California porpoise on the brink of extinction. Only 30 individuals remain
The California porpoise is one of the smallest cetaceans. It is called „panda mórz” due to the dark circuitsódki wokół eyes. It is an endemic species and inhabits only coastal regions in póThe northern part of the Gulf of California. In 1999, the population of this species was estimated at about 560 individualsów, however, the situation of the species has significantly worsened. Currently there are only 30.
In the Red Book maintained by the International Union for Conservation of Nature – IUCN), whichóra contains a list of speciesóin plants and animals at risk of extinction, the California porpoise is categorized as critically endangered.
HeadóThe California harbor porpoise is threatened by incidental catches. Juveniles are often caught in fisherman’s netsów. Plus, according to the International Committee for the Recovery of the Vaquita (CIRVA), they are also threatened by poachers.

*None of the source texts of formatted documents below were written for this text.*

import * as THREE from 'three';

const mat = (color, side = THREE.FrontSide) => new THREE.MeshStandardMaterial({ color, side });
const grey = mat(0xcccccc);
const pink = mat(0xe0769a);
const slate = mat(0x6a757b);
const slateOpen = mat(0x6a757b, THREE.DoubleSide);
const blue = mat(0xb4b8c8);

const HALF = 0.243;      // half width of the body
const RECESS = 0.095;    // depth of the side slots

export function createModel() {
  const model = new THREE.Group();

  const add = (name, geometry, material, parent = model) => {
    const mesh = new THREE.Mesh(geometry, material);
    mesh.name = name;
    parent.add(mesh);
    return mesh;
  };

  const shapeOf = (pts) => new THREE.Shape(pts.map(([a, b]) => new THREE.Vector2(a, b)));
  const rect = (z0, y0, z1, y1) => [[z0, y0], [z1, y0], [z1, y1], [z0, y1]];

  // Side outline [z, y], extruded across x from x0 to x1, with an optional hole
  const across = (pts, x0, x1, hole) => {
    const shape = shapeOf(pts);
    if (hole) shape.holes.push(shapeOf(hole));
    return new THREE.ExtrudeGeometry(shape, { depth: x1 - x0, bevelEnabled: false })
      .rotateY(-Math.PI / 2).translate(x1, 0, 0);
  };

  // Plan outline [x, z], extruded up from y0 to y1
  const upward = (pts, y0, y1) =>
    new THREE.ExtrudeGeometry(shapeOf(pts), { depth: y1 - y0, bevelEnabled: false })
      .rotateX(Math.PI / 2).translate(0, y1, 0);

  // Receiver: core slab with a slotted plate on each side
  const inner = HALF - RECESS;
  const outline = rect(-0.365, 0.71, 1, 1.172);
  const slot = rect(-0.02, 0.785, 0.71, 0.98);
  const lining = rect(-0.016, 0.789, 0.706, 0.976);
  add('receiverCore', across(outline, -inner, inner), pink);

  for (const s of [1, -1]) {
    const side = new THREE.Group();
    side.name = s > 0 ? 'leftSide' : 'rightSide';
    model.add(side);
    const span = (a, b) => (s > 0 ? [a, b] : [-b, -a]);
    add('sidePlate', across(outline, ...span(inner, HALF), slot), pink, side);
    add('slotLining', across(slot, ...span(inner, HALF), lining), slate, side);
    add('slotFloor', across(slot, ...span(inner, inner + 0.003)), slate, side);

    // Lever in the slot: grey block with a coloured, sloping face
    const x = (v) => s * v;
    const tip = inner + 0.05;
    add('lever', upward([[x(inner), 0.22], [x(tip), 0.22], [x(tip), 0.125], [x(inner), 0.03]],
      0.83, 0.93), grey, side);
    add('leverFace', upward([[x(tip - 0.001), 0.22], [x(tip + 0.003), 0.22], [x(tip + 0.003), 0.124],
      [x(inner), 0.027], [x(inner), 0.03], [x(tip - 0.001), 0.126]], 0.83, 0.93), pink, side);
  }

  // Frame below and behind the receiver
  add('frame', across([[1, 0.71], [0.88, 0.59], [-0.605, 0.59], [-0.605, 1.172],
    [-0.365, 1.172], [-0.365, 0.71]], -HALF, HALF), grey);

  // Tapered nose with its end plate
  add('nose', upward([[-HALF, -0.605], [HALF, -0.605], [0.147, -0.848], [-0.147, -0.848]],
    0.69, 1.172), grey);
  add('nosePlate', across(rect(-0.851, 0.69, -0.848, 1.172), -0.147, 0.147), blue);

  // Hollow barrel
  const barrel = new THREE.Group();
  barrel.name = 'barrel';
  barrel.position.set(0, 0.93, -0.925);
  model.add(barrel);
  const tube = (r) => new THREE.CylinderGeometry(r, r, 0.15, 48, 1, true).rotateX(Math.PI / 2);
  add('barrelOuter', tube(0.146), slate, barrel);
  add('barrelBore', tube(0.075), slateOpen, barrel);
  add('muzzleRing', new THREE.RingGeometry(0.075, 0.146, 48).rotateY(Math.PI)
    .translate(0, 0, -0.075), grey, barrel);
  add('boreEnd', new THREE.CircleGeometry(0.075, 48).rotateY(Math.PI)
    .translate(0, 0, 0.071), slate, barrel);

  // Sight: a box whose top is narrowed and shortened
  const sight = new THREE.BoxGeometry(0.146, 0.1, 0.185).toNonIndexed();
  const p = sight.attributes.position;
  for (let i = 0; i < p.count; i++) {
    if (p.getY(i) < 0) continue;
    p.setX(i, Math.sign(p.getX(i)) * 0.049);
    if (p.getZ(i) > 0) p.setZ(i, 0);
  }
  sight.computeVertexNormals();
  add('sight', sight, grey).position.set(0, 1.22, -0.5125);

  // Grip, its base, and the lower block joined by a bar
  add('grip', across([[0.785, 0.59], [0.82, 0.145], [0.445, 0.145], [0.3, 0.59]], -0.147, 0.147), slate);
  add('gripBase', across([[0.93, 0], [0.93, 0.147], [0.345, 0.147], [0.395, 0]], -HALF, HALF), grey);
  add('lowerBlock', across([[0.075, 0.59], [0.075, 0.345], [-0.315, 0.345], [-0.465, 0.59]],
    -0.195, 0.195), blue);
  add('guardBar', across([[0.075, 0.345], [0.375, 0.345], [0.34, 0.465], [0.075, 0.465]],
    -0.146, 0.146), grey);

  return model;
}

"At this rate of population decline, the porpoise will be extinct by 2022, and this despite the ban on gillnets and prób his enforcement. The already dramatic situation has worsened further" – reads the report cited by AFP.
Gill nets are bottom nets set vertically and loaded with weights. They often stretch for several kilometersów. The Gulf of California is used for illegal fishingów fish from another endangered species – totoab. On occasion, California porpoises are caught in them.
California researchers, in order to preserve the species, intend to capture a few individualsów and put them in a marine enclosure where they could reproduce. The idea has been bombarded by environmentalistów, whichóers say the little cetaceans won’t survive it.